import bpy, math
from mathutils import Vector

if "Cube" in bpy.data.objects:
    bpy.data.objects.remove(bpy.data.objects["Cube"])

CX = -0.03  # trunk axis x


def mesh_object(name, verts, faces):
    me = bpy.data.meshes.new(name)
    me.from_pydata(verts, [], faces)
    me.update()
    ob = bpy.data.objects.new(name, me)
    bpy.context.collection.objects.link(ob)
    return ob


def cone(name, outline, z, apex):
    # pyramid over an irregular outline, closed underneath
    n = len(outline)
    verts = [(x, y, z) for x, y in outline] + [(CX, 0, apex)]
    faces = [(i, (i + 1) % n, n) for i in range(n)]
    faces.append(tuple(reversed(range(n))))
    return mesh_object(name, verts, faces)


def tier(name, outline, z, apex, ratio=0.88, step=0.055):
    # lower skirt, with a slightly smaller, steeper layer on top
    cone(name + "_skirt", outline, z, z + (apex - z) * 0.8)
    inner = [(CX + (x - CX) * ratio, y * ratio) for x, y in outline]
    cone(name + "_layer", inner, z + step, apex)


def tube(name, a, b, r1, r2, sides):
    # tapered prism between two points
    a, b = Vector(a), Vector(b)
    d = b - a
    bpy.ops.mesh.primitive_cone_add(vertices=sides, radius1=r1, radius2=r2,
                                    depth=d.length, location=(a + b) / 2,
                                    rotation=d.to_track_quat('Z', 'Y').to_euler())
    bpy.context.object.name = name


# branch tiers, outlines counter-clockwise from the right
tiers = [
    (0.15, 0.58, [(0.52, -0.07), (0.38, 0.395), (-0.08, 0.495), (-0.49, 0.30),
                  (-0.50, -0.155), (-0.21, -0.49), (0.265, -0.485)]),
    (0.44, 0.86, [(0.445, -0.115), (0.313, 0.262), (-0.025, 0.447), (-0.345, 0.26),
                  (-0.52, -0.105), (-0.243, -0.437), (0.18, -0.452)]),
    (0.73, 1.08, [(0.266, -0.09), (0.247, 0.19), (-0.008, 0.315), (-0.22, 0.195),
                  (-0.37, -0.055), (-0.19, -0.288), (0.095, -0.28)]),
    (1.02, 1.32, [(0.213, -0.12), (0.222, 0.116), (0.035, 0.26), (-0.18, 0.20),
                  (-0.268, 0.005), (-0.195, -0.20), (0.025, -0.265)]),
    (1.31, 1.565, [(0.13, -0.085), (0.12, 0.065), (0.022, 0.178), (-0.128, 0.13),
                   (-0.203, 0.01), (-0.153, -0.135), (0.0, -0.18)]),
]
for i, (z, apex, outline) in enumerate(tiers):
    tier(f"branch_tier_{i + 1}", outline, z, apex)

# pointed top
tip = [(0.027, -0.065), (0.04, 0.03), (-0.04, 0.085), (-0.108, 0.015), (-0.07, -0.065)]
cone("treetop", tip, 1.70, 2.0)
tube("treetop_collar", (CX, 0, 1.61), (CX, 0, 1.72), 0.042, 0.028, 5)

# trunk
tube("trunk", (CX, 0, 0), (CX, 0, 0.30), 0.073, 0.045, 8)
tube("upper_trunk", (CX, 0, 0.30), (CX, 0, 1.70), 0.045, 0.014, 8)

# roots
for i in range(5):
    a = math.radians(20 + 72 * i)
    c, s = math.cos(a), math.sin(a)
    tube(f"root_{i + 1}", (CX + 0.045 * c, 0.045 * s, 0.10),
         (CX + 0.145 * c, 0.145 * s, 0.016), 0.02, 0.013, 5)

***

Brief: Quote every line of the data, word for word.

Solution below:
import bpy, math
from mathutils import Vector

if "Cube" in bpy.data.objects:
    bpy.data.objects.remove(bpy.data.objects["Cube"])

CX = -0.03  # trunk axis x


def mesh_object(name, verts, faces):
    me = bpy.data.meshes.new(name)
    me.from_pydata(verts, [], faces)
    me.update()
    ob = bpy.data.objects.new(name, me)
    bpy.context.collection.objects.link(ob)
    return ob


def cone(name, outline, z, apex):
    # pyramid over an irregular outline, closed underneath
    n = len(outline)
    verts = [(x, y, z) for x, y in outline] + [(CX, 0, apex)]
    faces = [(i, (i + 1) % n, n) for i in range(n)]
    faces.append(tuple(reversed(range(n))))
    return mesh_object(name, verts, faces)


def tier(name, outline, z, apex, ratio=0.88, step=0.055):
    # lower skirt, with a slightly smaller, steeper layer on top
    cone(name + "_skirt", outline, z, z + (apex - z) * 0.8)
    inner = [(CX + (x - CX) * ratio, y * ratio) for x, y in outline]
    cone(name + "_layer", inner, z + step, apex)


def tube(name, a, b, r1, r2, sides):
    # tapered prism between two points
    a, b = Vector(a), Vector(b)
    d = b - a
    bpy.ops.mesh.primitive_cone_add(vertices=sides, radius1=r1, radius2=r2,
                                    depth=d.length, location=(a + b) / 2,
                                    rotation=d.to_track_quat('Z', 'Y').to_euler())
    bpy.context.object.name = name


# branch tiers, outlines counter-clockwise from the right
tiers = [
    (0.15, 0.58, [(0.52, -0.07), (0.38, 0.395), (-0.08, 0.495), (-0.49, 0.30),
                  (-0.50, -0.155), (-0.21, -0.49), (0.265, -0.485)]),
    (0.44, 0.86, [(0.445, -0.115), (0.313, 0.262), (-0.025, 0.447), (-0.345, 0.26),
                  (-0.52, -0.105), (-0.243, -0.437), (0.18, -0.452)]),
    (0.73, 1.08, [(0.266, -0.09), (0.247, 0.19), (-0.008, 0.315), (-0.22, 0.195),
                  (-0.37, -0.055), (-0.19, -0.288), (0.095, -0.28)]),
    (1.02, 1.32, [(0.213, -0.12), (0.222, 0.116), (0.035, 0.26), (-0.18, 0.20),
                  (-0.268, 0.005), (-0.195, -0.20), (0.025, -0.265)]),
    (1.31, 1.565, [(0.13, -0.085), (0.12, 0.065), (0.022, 0.178), (-0.128, 0.13),
                   (-0.203, 0.01), (-0.153, -0.135), (0.0, -0.18)]),
]
for i, (z, apex, outline) in enumerate(tiers):
    tier(f"branch_tier_{i + 1}", outline, z, apex)

# pointed top
tip = [(0.027, -0.065), (0.04, 0.03), (-0.04, 0.085), (-0.108, 0.015), (-0.07, -0.065)]
cone("treetop", tip, 1.70, 2.0)
tube("treetop_collar", (CX, 0, 1.61), (CX, 0, 1.72), 0.042, 0.028, 5)

# trunk
tube("trunk", (CX, 0, 0), (CX, 0, 0.30), 0.073, 0.045, 8)
tube("upper_trunk", (CX, 0, 0.30), (CX, 0, 1.70), 0.045, 0.014, 8)

# roots
for i in range(5):
    a = math.radians(20 + 72 * i)
    c, s = math.cos(a), math.sin(a)
    tube(f"root_{i + 1}", (CX + 0.045 * c, 0.045 * s, 0.10),
         (CX + 0.145 * c, 0.145 * s, 0.016), 0.02, 0.013, 5)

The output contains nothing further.